Repeat the records below exactly, from the first line through the line containing "HALF = 0.618", and leave out any pictures.

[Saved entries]

=== Section Start ===

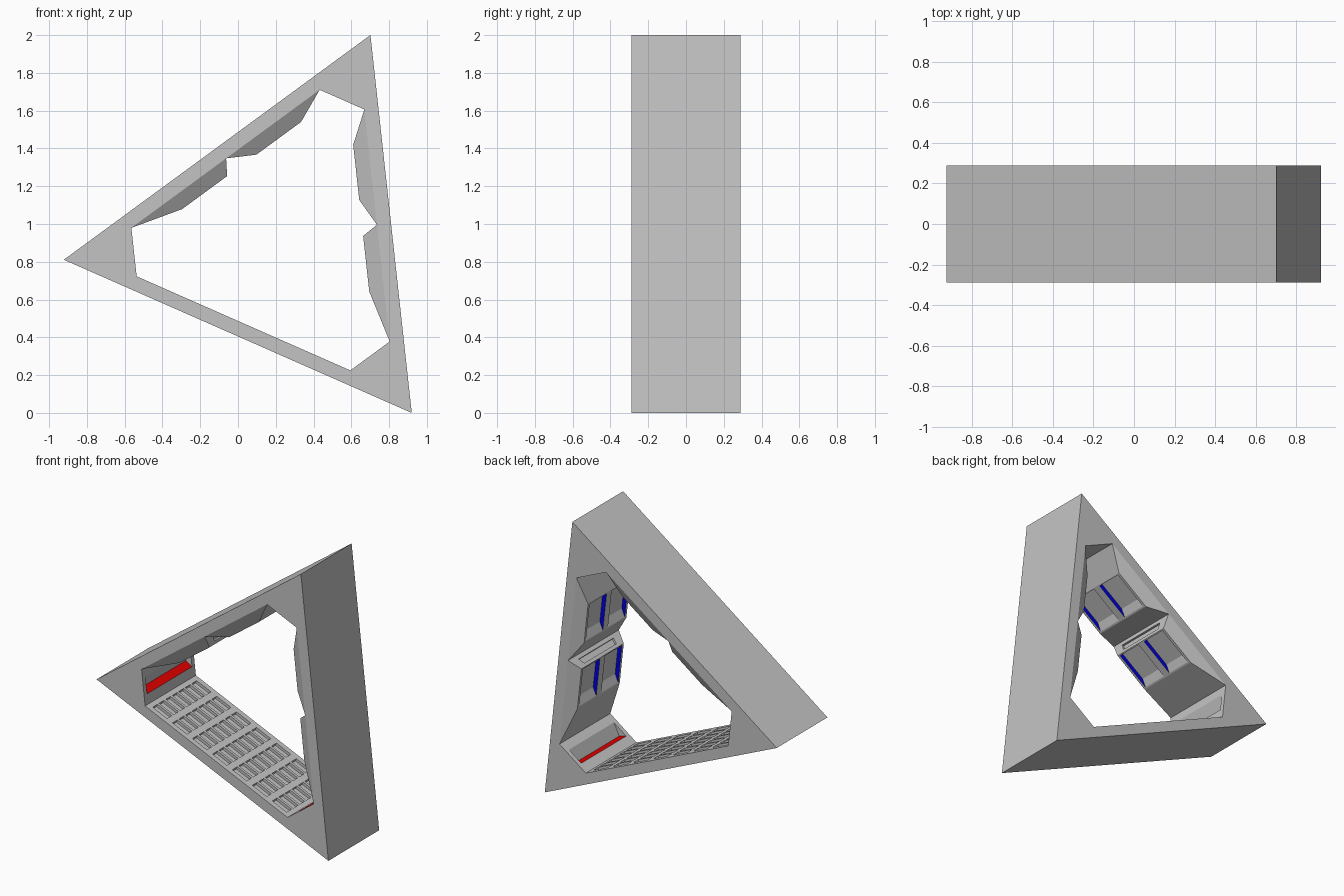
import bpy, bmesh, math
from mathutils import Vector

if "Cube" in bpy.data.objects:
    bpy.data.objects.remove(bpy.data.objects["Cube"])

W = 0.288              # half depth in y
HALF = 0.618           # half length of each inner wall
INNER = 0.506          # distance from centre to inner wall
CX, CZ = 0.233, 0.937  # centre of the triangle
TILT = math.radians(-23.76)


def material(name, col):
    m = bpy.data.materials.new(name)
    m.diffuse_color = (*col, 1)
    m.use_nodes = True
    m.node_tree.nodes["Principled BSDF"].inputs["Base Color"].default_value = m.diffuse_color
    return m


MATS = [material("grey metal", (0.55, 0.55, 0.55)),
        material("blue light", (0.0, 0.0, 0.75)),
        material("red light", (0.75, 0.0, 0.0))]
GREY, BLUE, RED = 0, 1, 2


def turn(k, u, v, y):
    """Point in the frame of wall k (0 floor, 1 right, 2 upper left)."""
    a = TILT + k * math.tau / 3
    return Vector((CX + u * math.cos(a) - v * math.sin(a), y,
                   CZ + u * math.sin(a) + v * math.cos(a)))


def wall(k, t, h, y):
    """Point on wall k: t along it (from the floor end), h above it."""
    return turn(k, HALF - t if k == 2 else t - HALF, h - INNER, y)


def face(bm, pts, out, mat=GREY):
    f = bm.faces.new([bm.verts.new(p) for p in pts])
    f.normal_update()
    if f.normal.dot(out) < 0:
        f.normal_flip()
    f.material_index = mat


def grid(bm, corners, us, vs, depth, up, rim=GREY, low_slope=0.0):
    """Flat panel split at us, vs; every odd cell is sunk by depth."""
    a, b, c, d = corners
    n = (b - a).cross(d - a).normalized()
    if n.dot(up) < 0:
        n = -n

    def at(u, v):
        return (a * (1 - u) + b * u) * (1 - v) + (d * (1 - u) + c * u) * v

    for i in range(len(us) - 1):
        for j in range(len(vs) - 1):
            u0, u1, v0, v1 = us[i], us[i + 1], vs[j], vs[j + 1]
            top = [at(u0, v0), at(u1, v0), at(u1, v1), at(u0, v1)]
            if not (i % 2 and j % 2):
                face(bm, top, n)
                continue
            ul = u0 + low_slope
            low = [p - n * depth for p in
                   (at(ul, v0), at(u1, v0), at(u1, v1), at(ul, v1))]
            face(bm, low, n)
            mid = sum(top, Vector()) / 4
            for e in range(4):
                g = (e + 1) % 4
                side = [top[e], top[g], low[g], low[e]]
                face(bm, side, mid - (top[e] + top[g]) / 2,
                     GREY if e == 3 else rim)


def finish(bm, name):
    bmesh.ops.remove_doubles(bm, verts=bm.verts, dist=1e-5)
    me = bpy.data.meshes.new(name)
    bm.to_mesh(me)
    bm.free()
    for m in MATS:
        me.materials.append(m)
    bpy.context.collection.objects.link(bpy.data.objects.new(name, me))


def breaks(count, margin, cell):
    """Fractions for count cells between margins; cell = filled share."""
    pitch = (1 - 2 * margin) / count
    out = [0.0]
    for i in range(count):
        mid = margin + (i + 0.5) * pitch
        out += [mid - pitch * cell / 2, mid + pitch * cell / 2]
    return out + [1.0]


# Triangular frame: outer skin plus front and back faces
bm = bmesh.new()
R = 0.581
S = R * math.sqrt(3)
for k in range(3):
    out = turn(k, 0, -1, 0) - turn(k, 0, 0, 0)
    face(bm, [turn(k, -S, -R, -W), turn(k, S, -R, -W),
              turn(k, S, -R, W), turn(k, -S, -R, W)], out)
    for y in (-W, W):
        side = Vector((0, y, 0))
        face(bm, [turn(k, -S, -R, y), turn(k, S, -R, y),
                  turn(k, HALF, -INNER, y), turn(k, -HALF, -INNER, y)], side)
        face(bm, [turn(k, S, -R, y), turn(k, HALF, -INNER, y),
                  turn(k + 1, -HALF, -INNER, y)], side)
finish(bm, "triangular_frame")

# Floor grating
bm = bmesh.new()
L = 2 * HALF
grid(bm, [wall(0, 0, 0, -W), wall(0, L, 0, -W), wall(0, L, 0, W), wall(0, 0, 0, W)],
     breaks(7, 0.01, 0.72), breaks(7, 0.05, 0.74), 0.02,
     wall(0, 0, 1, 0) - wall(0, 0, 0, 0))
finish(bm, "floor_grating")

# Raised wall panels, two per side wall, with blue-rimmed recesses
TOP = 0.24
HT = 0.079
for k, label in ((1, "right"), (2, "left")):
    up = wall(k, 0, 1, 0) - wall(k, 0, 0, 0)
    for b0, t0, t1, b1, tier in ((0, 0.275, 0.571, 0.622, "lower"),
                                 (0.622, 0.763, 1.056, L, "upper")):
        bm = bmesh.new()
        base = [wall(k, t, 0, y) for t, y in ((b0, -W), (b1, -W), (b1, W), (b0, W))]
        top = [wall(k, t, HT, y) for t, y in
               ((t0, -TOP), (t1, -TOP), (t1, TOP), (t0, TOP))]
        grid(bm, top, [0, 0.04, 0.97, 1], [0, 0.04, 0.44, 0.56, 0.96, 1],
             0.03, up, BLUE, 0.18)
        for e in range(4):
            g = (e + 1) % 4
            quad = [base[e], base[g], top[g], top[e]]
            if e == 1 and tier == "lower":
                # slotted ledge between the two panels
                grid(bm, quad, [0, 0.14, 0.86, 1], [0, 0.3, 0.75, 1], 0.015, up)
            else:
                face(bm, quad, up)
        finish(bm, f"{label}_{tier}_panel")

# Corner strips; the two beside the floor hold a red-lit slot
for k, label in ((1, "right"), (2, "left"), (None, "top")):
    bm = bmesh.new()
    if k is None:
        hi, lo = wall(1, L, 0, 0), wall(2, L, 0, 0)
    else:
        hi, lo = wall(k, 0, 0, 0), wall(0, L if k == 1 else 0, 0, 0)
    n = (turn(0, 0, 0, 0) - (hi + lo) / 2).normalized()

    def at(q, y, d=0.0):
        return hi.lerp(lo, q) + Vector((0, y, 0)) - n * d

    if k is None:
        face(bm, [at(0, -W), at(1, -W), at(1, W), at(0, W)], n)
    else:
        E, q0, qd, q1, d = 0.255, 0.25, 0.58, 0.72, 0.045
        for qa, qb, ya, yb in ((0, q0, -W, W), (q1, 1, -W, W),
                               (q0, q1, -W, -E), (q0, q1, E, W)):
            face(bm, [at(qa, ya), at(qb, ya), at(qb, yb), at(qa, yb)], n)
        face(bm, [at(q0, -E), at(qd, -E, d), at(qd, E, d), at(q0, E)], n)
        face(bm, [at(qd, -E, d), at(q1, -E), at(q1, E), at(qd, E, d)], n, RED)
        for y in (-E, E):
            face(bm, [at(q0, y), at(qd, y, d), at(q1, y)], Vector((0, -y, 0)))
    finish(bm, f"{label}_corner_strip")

=== Section End ===

◆ **Output**:
import bpy, bmesh, math
from mathutils import Vector

if "Cube" in bpy.data.objects:
    bpy.data.objects.remove(bpy.data.objects["Cube"])

W = 0.288              # half depth in y
HALF = 0.618           # half length of each inner wall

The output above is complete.